■ **Assignment**:
How many lines in the records below contain "colour"? Reply with the number only.

Stored records:
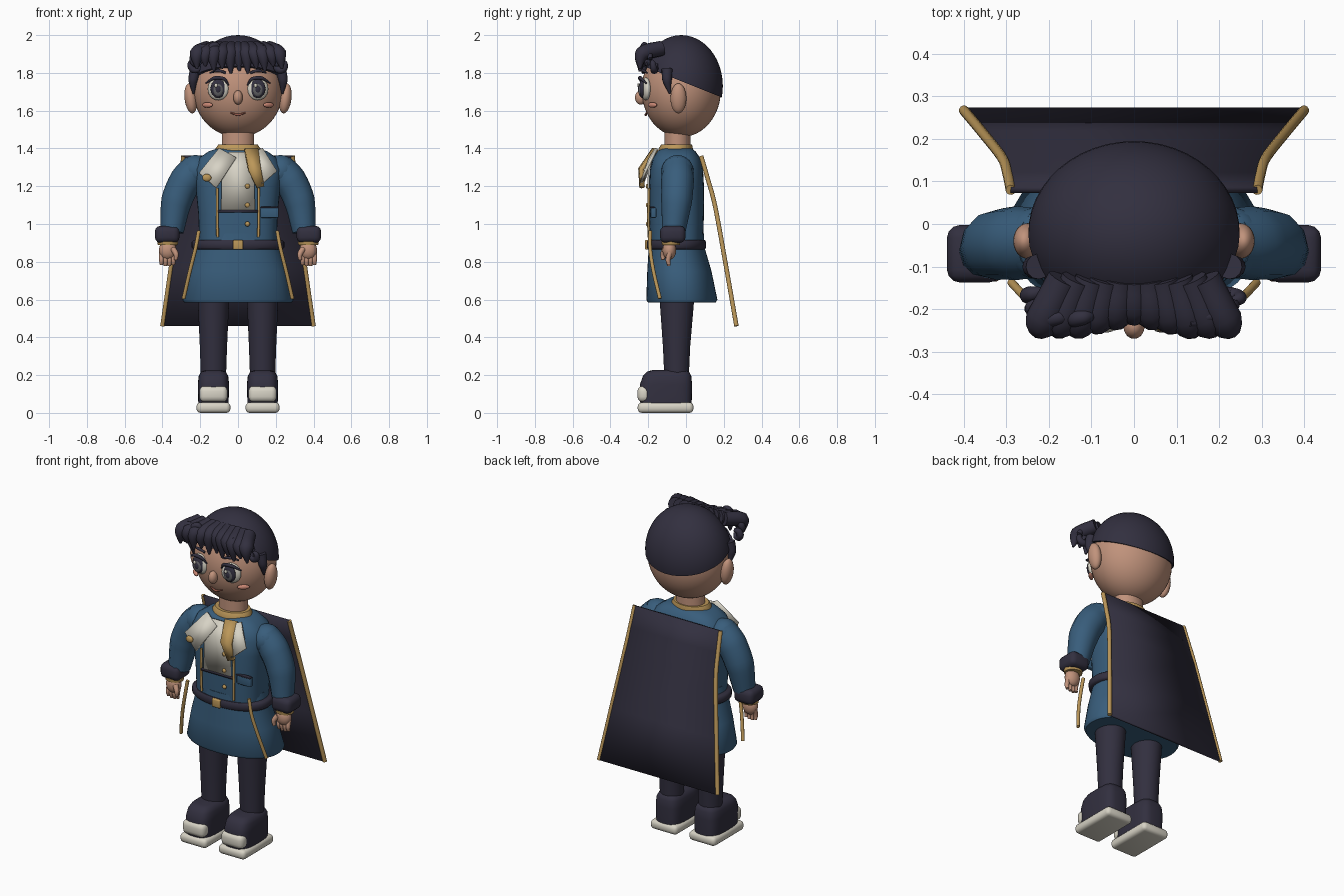
import bpy, bmesh, math, random
from mathutils import Vector, Matrix, Euler

random.seed(4)
cube = bpy.data.objects.get("Cube")
if cube:
    bpy.data.objects.remove(cube)


def colour(name, r, g, b):
    m = bpy.data.materials.new(name)
    m.use_nodes = True
    m.diffuse_color = (r, g, b, 1)
    bsdf = next(n for n in m.node_tree.nodes if n.type == 'BSDF_PRINCIPLED')
    bsdf.inputs["Base Color"].default_value = (r, g, b, 1)
    bsdf.inputs["Roughness"].default_value = 0.8
    return m


SKIN = colour("skin", .53, .29, .2)
BLUE = colour("coat blue", .04, .11, .2)
DARK = colour("dark navy", .032, .029, .05)
GOLD = colour("gold", .5, .31, .1)
WHITE = colour("off white", .68, .65, .56)
GREY = colour("iris grey", .12, .12, .13)
BLUSH = colour("blush", .6, .25, .18)
LIP = colour("lip", .3, .1, .07)


def add(name, bm, mat, angle=40):
    """Turn a bmesh into a smooth shaded object with sharp edges kept."""
    bmesh.ops.recalc_face_normals(bm, faces=bm.faces[:])
    me = bpy.data.meshes.new(name)
    bm.to_mesh(me)
    bm.free()
    me.materials.append(mat)
    me.shade_smooth()
    me.set_sharp_from_angle(angle=math.radians(angle))
    ob = bpy.data.objects.new(name, me)
    bpy.context.collection.objects.link(ob)
    return ob


def ball(name, loc, size, mat, rot=(0, 0, 0), segs=32, cut=None):
    bm = bmesh.new()
    bmesh.ops.create_uvsphere(bm, u_segments=segs, v_segments=segs // 2, radius=1)
    mx = Matrix.Translation(loc) @ Euler(rot).to_matrix().to_4x4() @ Matrix.Diagonal((*size, 1))
    bmesh.ops.transform(bm, matrix=mx, verts=bm.verts)
    if cut:
        geom = bm.verts[:] + bm.edges[:] + bm.faces[:]
        bmesh.ops.bisect_plane(bm, geom=geom, plane_co=cut[0], plane_no=cut[1], clear_inner=True)
        bmesh.ops.holes_fill(bm, edges=[e for e in bm.edges if e.is_boundary])
    return add(name, bm, mat)


def box(name, loc, size, mat, bevel=.01):
    bm = bmesh.new()
    bmesh.ops.create_cube(bm, size=1)
    bmesh.ops.transform(bm, matrix=Matrix.Translation(loc) @ Matrix.Diagonal((*size, 1)), verts=bm.verts)
    bmesh.ops.bevel(bm, geom=bm.edges[:], offset=bevel, segments=3, profile=.5, affect='EDGES')
    return add(name, bm, mat, 50)


def loft(name, rings, mat, n=2, segs=40):
    """Stack of superellipse rings given as (z, x, y, half width, half depth)."""
    bm = bmesh.new()
    rows = []
    for z, x, y, rx, ry in rings:
        row = []
        for i in range(segs):
            c, s = math.cos(math.tau * i / segs), math.sin(math.tau * i / segs)
            px = math.copysign(abs(c) ** (2 / n), c)
            py = math.copysign(abs(s) ** (2 / n), s)
            row.append(bm.verts.new((x + rx * px, y + ry * py, z)))
        rows.append(row)
    for a, b in zip(rows, rows[1:]):
        for i in range(segs):
            j = (i + 1) % segs
            bm.faces.new((a[i], a[j], b[j], b[i]))
    bm.faces.new(rows[0])
    bm.faces.new(rows[-1])
    return add(name, bm, mat, 50)


def tube(name, pts, radii, mat, steps=6):
    """Tapered tube on a smooth path through the points."""
    cu = bpy.data.curves.new(name, 'CURVE')
    cu.dimensions, cu.bevel_depth, cu.bevel_resolution, cu.use_fill_caps = '3D', 1, 4, True
    p = [Vector(q) for q in pts]
    p = [2 * p[0] - p[1]] + p + [2 * p[-1] - p[-2]]
    path = []
    for i in range(len(pts) - 1):
        a, b, c, d = p[i:i + 4]
        for k in range(steps + (i == len(pts) - 2)):
            t = k / steps
            v = b + .5 * t * (c - a + t * (2 * a - 5 * b + 4 * c - d + t * (3 * (b - c) + d - a)))
            path.append((v, radii[i] * (1 - t) + radii[i + 1] * t))
    sp = cu.splines.new('POLY')
    sp.points.add(len(path) - 1)
    for point, (v, r) in zip(sp.points, path):
        point.co, point.radius = (*v, 1), r
    cu.materials.append(mat)
    ob = bpy.data.objects.new(name, cu)
    bpy.context.collection.objects.link(ob)
    return ob


def strip(name, rows, mat, thick=.01):
    """Cloth panel from pairs of left and right points."""
    bm = bmesh.new()
    vs = [[bm.verts.new(q) for q in row] for row in rows]
    for a, b in zip(vs, vs[1:]):
        bm.faces.new((a[0], a[1], b[1], b[0]))
    ob = add(name, bm, mat)
    mod = ob.modifiers.new("thickness", 'SOLIDIFY')
    mod.thickness, mod.offset = thick, 0
    return ob


# Head, neck and hair cap
ball("head", (0, -.025, 1.71), (.237, .21, .25), SKIN, segs=48)
loft("neck", [(1.36, 0, -.045, .085, .07), (1.5, 0, -.045, .085, .07)], SKIN)
ball("hair_cap", (0, -.025, 1.73), (.25, .22, .27), DARK, segs=48, cut=((0, .19, 1.67), (0, .4, 1)))

# Fringe locks and curls
for i in range(11):
    x = (i - 5) * .041
    y = -.2 - .03 * min(1, abs(x) / .12)
    tip = 1.79 + .02 * (i % 2) + .03 * abs(x) / .2
    tube("fringe_lock", [(x * .8, -.13, 1.93), (x * 1.05, y, 1.9), (x * 1.1 + .008, y - .015, tip)],
         [.04, .042, .006], DARK)
for s in (-1, 1):
    for x, y, z in ((.215, -.19, 1.87), (.18, -.215, 1.91), (.225, -.16, 1.84), (.12, -.215, 1.92)):
        a = random.uniform(0, 3)
        loop = [(s * x + .024 * math.cos(a + k), y - .004 * k, z + .026 * math.sin(a + k)) for k in range(6)]
        tube("curl", loop, [.012, .018, .02, .018, .015, .006], DARK)
    tube("sideburn", [(s * .225, -.1, 1.82), (s * .238, -.1, 1.76), (s * .235, -.085, 1.69)],
         [.03, .025, .005], DARK)

# Face
for s in (-1, 1):
    x = s * .105
    ball("ear", (s * .25, -.04, 1.665), (.033, .042, .08), SKIN, (0, s * .12, 0))
    ball("eye_white", (x, -.213, 1.715), (.057, .025, .06), WHITE, (0, 0, s * .25))
    ball("eye_rim", (x, -.232, 1.717), (.04, .016, .05), DARK)
    ball("iris", (x, -.241, 1.71), (.027, .011, .035), GREY)
    ball("pupil", (x, -.247, 1.713), (.015, .008, .02), DARK)
    ball("eye_glint", (x - .012, -.252, 1.734), (.009, .006, .011), WHITE)
    tube("lashes", [(x - s * .055, -.228, 1.735), (x - s * .03, -.243, 1.768),
                    (x + s * .02, -.24, 1.772), (x + s * .066, -.21, 1.745)], [.004, .009, .01, .004], DARK)
    tube("eyebrow", [(x - s * .04, -.228, 1.8), (x, -.228, 1.812), (x + s * .045, -.205, 1.8)],
         [.006, .009, .004], DARK)
    ball("cheek", (s * .162, -.178, 1.63), (.035, .012, .014), BLUSH, (0, 0, s * .7))
ball("nose", (0, -.24, 1.67), (.025, .03, .038), SKIN)
tube("mouth", [(-.04, -.209, 1.59), (0, -.213, 1.578), (.04, -.209, 1.59)], [.003, .007, .003], LIP)

# Coat
loft("coat_body", [(.9, 0, -.05, .205, .14), (1.05, 0, -.05, .21, .145), (1.2, 0, -.05, .225, .145),
                   (1.29, 0, -.05, .235, .14), (1.35, 0, -.05, .205, .125), (1.385, 0, -.05, .155, .1),
                   (1.4, 0, -.05, .11, .08)], BLUE, 2.8)
loft("coat_skirt", [(.585, 0, -.022, .285, .18), (.6, 0, -.022, .295, .188), (.75, 0, -.035, .26, .17),
                    (.88, 0, -.05, .22, .147), (.95, 0, -.05, .208, .145)], BLUE, 2.2)
loft("belt", [(.866, 0, -.05, .235, .15), (.875, 0, -.05, .245, .157), (.905, 0, -.05, .245, .157),
              (.915, 0, -.05, .235, .15)], DARK, 2.2)
box("belt_buckle", (0, -.208, .89), (.055, .02, .05), GOLD, .006)
loft("collar", [(1.375, 0, -.055, .12, .09), (1.395, 0, -.055, .122, .092), (1.42, 0, -.05, .105, .082)], GOLD)
strip("shirt_front", [((-.05, -.172, 1.38), (.05, -.172, 1.38)), ((-.085, -.197, 1.29), (.085, -.197, 1.29)),
                      ((-.09, -.2, 1.075), (.09, -.2, 1.075))], WHITE)
strip("right_lapel", [((-.1, -.155, 1.4), (-.01, -.19, 1.35)), ((-.205, -.215, 1.27), (-.115, -.24, 1.19))],
      WHITE, .014)
strip("left_lapel", [((.06, -.185, 1.37), (.13, -.155, 1.4)), ((.125, -.24, 1.21), (.205, -.215, 1.28))],
      WHITE, .014)
strip("neck_scarf", [((.035, -.17, 1.395), (.105, -.155, 1.395)), ((.055, -.242, 1.29), (.12, -.235, 1.29)),
                     ((.1, -.235, 1.19), (.138, -.23, 1.2))], GOLD, .024)
ball("brooch", (-.165, -.232, 1.245), (.024, .012, .02), GOLD)
for z in (1.2, 1.1, 1.0):
    ball("button", (.05, -.203, z), (.013, .01, .013), GOLD, segs=16)
box("chest_pocket", (.167, -.172, 1.06), (.095, .03, .055), BLUE, .006)
box("pocket_edge", (.167, -.178, 1.088), (.095, .026, .008), DARK, .003)
strip("vest_hem", [((-.11, -.2, 1.075), (.11, -.2, 1.075)), ((-.11, -.2, 1.06), (.11, -.2, 1.06))], DARK, .008)

# Cape
cape = [(.29, .08, 1.36), (.297, .115, 1.24), (.31, .155, 1.09), (.355, .213, .77), (.4, .267, .46)]
strip("cape", [((-x, y, z), (x, y, z)) for x, y, z in cape], DARK, .014)

for s in (-1, 1):
    # Gold edging
    tube("cape_trim", [(s * x, y, z) for x, y, z in cape], [.012] * 5, GOLD)
    tube("front_trim", [(s * .11, -.196, 1.19), (s * .11, -.199, 1.05), (s * .108, -.197, .93)], [.007] * 3, GOLD)
    tube("skirt_trim", [(s * .207, -.19, .965), (s * .225, -.19, .87), (s * .255, -.172, .75),
                        (s * .288, -.138, .605)], [.01] * 4, GOLD)
    # Arm and cuff
    ball("shoulder", (s * .225, -.045, 1.28), (.085, .085, .085), BLUE)
    tube("sleeve", [(s * .215, -.045, 1.3), (s * .275, -.045, 1.23), (s * .325, -.05, 1.12), (s * .35, -.065, .96)],
         [.08, .087, .082, .062], BLUE)
    box("cuff", (s * .375, -.07, .945), (.13, .135, .09), DARK, .03)
    loft("cuff_trim", [(.888, s * .372, -.08, .052, .047), (.908, s * .372, -.08, .056, .05)], GOLD)
    # Hand
    ball("palm", (s * .372, -.088, .862), (.046, .036, .052), SKIN)
    for k in range(4):
        x = .342 + .021 * k
        low = .775 + .006 * abs(k - 1.5)
        tube("finger", [(s * x, -.085, .85), (s * x, -.095, .81), (s * x, -.09, low)], [.014, .013, .009], SKIN)
    tube("thumb", [(s * .345, -.11, .87), (s * .328, -.122, .84), (s * .33, -.122, .81)], [.016, .014, .009], SKIN)
    # Leg and shoe
    loft("leg", [(.15, s * .13, -.05, .065, .063), (.35, s * .13, -.05, .072, .072),
                 (.62, s * .13, -.048, .084, .093)], DARK)
    loft("shoe", [(.045, s * .13, -.106, .08, .136), (.15, s * .13, -.106, .083, .138),
                  (.195, s * .13, -.1, .078, .128), (.218, s * .13, -.095, .066, .112),
                  (.226, s * .13, -.09, .045, .09)], DARK, 3.6)
    box("shoe_toe", (s * .13, -.222, .1), (.15, .07, .085), WHITE, .028)
    box("shoe_sole", (s * .13, -.108, .028), (.18, .295, .056), WHITE, .022)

■ **Answer section**:
9